Note: Be prepared to either pay a TRUE real estate professional for properly done Analyses & Pro Forma, or at the very least sign a Buyer-Broker Agreement. As a Real Estate Professional I get paid Fees as well as Commissions, and dependent on the transaction at hand, I have deducted my fee(s) from the total Commission(s) paid on property closings. Be wary of agents “working for free” or not requiring a commitment. The best Brokers & Agents I have met in the business get paid, one way or the other (or both) for their services; and they have a lot of repeat business.
A broker out of Idaho posted a response to the article I shared on the 8th: Here is my response, followed by his reply to the aforementioned article.
Jim, regarding your comment about Shadow Buyers. I do not claim to know your market sir, but I can tell you that a great number of real estate agents here in South Florida will run the opposite direction of any buyer who needs financing. Cash is still king, so even if these Shadow Buyers have rebuilt their credit, they are still up against the wall as there are an innumerable amount of All Cash Buyers in the market. Combine this with, what is perceived to be a Government induced, artificial rise in asset prices; and the facts that wage growth is at a historic low, jobs are scarce for those looking & tenuous at best for those who have them; there is no hurry for anyone in the middle & lower classes to take on a major purchase like buying a home unless they can do so without the monthly obligation of a mortgage. Of the more than 200 residential buyers I have interviewed in the past year, less than 5% were requiring financing.
Your market is likely to be very different; Miami is a major international destination and has been seeing large sums of capital flowing in from Canada, Colombia, Venezuela, Brazil, Russia, France, the UK, & Germany. Given the more than 50% depreciation in the dollar we have seen over the last 10 years versus the rising strength of the currencies that are flowing in, the average American family’s purchasing power simply does not support a competitive position versus the position Foreign Direct Investors are in.
Shouldn’t Realtor Mag elaborate on the potential errors in this instead of just “forwarding” what I believe to be bad information?
For example, the very first sentence conflicts with the first sentence of the third paragraph. Which is correct “Foreclosures have been falling in recent months” or is “”Not only are current REO inventory levels elevated ..”?
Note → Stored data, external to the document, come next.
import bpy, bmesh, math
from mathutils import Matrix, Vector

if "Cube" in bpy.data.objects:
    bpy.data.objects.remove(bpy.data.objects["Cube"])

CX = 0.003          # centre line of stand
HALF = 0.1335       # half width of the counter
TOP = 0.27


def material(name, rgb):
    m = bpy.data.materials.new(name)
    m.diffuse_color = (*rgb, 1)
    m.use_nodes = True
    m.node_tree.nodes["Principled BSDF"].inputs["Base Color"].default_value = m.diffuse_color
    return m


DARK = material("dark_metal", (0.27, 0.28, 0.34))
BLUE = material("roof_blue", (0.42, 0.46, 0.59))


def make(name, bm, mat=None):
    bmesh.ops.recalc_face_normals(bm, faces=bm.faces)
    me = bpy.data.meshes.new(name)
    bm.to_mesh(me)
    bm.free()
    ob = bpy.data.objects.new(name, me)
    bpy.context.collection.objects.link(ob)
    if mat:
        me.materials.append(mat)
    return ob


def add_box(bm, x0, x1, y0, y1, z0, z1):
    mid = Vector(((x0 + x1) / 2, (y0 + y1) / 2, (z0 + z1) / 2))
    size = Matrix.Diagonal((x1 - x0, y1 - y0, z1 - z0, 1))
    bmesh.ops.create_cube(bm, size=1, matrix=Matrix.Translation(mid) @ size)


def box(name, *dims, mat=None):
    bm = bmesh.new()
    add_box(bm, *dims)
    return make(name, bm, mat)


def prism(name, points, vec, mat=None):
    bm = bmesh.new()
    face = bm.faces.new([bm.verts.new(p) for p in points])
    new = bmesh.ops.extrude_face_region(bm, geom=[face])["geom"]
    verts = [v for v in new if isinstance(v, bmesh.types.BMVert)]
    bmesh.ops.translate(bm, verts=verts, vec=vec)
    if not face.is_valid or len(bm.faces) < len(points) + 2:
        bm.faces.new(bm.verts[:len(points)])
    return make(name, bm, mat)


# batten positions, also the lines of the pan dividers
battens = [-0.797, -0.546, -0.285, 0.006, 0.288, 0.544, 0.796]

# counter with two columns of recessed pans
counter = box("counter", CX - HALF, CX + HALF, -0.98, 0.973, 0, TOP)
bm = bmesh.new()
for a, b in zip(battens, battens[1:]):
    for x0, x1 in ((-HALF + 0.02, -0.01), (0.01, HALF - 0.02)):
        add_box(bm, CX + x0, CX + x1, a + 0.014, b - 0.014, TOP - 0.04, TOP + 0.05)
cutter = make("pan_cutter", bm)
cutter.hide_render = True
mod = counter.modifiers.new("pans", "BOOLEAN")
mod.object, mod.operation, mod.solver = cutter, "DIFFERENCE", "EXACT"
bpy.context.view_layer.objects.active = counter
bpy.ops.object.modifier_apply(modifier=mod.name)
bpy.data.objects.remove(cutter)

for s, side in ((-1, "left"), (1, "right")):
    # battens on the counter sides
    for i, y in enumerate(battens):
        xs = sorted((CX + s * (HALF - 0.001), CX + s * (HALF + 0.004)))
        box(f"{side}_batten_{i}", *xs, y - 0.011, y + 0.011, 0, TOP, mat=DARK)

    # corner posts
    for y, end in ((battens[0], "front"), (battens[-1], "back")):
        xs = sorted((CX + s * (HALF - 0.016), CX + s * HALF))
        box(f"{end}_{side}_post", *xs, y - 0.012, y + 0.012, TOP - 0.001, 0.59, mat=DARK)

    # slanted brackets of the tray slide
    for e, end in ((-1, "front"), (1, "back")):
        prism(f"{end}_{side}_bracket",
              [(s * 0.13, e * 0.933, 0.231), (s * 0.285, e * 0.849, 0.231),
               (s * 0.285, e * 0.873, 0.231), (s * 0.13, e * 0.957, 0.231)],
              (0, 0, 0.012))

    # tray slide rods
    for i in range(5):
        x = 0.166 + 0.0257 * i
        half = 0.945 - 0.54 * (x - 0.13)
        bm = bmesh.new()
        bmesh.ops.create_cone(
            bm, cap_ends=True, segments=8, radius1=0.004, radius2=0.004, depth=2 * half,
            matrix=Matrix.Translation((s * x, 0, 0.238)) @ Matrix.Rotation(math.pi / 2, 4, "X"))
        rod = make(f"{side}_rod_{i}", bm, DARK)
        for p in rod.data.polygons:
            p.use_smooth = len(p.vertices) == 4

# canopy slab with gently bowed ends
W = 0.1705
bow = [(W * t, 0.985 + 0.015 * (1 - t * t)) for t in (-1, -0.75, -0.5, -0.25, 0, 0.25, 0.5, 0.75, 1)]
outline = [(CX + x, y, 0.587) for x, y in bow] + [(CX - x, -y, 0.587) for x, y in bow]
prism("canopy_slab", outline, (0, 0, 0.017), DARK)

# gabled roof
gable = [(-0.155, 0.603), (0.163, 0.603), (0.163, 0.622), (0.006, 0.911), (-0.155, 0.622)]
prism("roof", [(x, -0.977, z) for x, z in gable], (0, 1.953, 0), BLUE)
How does 1.7 million borrowers being delinquent compare to this time last year? That would be more telling of trends to me. Is this 1.7 million properties or if a buyer had a first, a second, and a HELOC, is the data reported as “3 borrowers”?
If we are talking about “shadow inventory” – why not balance it with “shadow buyer’s”? Look at how many people lost their homes to short sale or foreclosure that are already past the time frame to “re-qualify” as buyers again!
I know bad news sells better than good news but I say “Bah Humbug”!